The Vietnamese government has decided to stop a project to build two nuclear power plants with Russian and Japanese assistance in the southern province of Ninh Thuan
due to their infeasibility and the country’s financial hardship, according to officials.
Legislators are expected to discuss the government’s proposal to put off the projects on November 10 and give final approval on November 22.
The parliament in late 2009 granted a green light to the project to build two plants with a combined capacity of 4,000 megawatts at a cost of a more than $10 billion, meeting 3-4% of the country’s total electricity demand.
According to the initial plan, Russia's Rosatom State Nuclear Energy Corporation is the partner for the country's first nuclear power plant, Ninh Thuan 1. The plant will be built with Russian technologies and financed with a preferential loan provided by Moscow.
The plan also envisaged that Japan was to begin the construction of the second nuclear power plant.

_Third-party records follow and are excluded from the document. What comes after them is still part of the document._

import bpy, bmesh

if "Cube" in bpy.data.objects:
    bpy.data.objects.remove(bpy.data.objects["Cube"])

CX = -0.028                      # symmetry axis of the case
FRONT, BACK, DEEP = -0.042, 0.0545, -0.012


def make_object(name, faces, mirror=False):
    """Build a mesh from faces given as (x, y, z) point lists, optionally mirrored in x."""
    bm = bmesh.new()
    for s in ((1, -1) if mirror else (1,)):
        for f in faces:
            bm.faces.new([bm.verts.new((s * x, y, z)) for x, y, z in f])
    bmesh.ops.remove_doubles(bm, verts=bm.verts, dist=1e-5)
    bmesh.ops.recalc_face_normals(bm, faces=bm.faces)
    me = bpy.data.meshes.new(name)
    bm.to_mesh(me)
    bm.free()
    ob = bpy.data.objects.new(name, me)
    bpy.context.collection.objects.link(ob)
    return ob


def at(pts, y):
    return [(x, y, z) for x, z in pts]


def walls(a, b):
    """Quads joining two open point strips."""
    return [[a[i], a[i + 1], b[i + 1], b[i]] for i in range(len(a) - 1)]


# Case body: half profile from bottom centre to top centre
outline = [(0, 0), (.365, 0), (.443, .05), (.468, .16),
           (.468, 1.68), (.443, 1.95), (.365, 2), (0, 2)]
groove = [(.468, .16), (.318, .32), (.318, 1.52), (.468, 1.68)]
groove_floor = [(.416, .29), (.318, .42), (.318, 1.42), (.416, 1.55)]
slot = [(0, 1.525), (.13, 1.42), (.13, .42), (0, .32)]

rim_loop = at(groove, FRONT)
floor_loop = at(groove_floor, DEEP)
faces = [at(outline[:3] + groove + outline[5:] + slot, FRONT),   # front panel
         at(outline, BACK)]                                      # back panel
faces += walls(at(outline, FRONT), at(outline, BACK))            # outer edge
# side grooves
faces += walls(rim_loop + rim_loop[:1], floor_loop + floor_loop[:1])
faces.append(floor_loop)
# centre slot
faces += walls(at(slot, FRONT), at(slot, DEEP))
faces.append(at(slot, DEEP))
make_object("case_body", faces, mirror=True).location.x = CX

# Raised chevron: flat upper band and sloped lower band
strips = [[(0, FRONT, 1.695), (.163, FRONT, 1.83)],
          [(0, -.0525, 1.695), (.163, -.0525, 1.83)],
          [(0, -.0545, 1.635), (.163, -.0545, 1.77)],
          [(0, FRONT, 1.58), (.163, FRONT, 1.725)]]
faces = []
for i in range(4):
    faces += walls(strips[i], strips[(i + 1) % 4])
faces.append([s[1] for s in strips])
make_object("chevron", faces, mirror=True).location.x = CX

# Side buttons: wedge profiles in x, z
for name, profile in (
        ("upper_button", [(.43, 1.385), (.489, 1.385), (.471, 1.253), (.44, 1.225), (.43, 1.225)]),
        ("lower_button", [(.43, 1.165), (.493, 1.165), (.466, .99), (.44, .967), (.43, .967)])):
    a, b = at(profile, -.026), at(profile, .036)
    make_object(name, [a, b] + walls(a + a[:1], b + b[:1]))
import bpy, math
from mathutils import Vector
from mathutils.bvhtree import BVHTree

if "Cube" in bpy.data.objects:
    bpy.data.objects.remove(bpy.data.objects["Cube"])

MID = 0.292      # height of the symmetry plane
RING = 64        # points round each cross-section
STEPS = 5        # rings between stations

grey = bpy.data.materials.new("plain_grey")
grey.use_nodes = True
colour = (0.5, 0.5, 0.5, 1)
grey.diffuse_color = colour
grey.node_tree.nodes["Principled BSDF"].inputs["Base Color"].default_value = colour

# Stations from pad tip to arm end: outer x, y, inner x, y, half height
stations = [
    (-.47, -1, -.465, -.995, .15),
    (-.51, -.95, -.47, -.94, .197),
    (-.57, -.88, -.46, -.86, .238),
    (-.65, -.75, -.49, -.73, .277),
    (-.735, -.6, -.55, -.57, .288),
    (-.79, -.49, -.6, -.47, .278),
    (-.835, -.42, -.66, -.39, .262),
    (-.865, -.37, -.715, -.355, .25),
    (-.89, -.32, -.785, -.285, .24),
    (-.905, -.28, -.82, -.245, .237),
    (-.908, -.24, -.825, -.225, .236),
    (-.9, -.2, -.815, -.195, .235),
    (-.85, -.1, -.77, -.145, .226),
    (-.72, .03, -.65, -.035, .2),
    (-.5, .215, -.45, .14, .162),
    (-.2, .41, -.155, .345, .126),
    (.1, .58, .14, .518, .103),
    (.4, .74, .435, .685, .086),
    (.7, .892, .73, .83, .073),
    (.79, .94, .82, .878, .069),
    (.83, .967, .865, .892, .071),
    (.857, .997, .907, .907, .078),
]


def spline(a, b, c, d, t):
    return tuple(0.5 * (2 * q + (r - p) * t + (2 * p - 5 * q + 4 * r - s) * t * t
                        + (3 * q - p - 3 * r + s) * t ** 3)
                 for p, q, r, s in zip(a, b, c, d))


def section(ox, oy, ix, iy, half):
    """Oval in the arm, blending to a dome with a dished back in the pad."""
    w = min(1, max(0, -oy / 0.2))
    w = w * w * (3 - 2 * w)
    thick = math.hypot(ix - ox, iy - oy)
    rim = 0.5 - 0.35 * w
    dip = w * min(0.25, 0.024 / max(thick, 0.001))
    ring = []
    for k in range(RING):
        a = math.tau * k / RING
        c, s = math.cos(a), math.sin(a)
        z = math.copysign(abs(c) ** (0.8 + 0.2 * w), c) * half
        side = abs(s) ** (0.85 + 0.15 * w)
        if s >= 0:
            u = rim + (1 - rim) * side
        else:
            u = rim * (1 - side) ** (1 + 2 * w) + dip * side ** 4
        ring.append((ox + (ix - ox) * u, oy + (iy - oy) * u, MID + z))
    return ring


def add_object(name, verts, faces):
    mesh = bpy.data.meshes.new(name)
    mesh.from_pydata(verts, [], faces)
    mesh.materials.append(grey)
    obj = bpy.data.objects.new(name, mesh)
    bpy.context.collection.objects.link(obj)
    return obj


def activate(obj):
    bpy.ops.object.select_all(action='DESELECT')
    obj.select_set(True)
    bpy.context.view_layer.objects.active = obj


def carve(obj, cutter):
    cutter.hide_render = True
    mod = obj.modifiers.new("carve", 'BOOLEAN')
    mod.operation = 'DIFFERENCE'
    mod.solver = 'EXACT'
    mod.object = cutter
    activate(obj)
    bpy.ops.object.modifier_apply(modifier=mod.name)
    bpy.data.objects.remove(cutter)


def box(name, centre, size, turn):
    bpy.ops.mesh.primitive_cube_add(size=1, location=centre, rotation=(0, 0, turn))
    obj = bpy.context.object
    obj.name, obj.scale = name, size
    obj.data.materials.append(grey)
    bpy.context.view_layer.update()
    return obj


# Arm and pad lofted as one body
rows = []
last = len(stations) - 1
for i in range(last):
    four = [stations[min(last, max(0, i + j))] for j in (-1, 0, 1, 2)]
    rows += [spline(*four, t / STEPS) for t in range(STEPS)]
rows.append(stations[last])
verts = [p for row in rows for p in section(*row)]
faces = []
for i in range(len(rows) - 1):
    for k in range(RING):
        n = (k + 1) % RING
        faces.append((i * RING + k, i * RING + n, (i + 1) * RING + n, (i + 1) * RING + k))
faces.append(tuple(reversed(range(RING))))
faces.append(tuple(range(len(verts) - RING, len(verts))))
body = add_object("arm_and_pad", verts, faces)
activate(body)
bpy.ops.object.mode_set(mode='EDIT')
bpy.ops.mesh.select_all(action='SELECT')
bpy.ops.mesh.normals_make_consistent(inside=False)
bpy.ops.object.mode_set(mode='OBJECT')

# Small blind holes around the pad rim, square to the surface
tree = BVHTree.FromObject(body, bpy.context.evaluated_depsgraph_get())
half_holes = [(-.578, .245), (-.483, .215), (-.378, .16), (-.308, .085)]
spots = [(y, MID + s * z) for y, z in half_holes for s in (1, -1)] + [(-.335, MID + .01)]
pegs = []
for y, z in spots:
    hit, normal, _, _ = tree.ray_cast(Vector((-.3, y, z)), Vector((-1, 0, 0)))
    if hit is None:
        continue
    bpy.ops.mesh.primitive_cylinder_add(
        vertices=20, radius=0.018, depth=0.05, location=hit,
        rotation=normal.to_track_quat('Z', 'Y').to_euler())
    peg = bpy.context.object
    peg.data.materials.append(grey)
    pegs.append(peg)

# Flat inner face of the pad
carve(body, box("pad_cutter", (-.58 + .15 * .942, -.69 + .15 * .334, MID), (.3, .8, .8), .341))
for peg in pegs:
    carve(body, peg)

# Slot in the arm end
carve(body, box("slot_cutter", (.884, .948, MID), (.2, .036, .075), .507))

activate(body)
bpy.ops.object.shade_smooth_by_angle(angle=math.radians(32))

The first plant was originally slated to become operational in 2020 but was subsequently delayed until 2028, followed by 2029 for the second plant.
A prospective view of the Ninh Thuan 1 nuclear power plant. Photo: dienhatnhan.com.vn
Duong Quang Thanh, chairman of state-run utility Electricity of Vietnam (EVN
), told local press on November 9 that the nuclear power plants will not be as competitive as other sources of energy.
Further, new calculations showed that Vietnam’s energy demand would grow 11% in the 2016-2020 period and 7-8% in the following decade, much lower than a 20% expansion projected at the moment the project was submitted for parliamentary approval.
Funding and pricing will be other matters of concern, according to the Saigon Times newspaper.
Japanese and Russian consultancy units recently estimated that the cost would soar to $27 billion, nearly triple the initial cost. In addition, the plants will have to sell power at 8.65 U.S. cents per kWh, compared to 4.93 U.S. cents/kWh estimated in 2009.
What’s more, the work of the first plant will cause public debt to swell by nearly 4 percentage points as per GDP, or 0.5 percentage point of GDP annually. Meanwhile, the parliament has approved a plan to curb public debt, which reached 62.2% of GDP in 2015, at 65% of GDP in 2016-2020.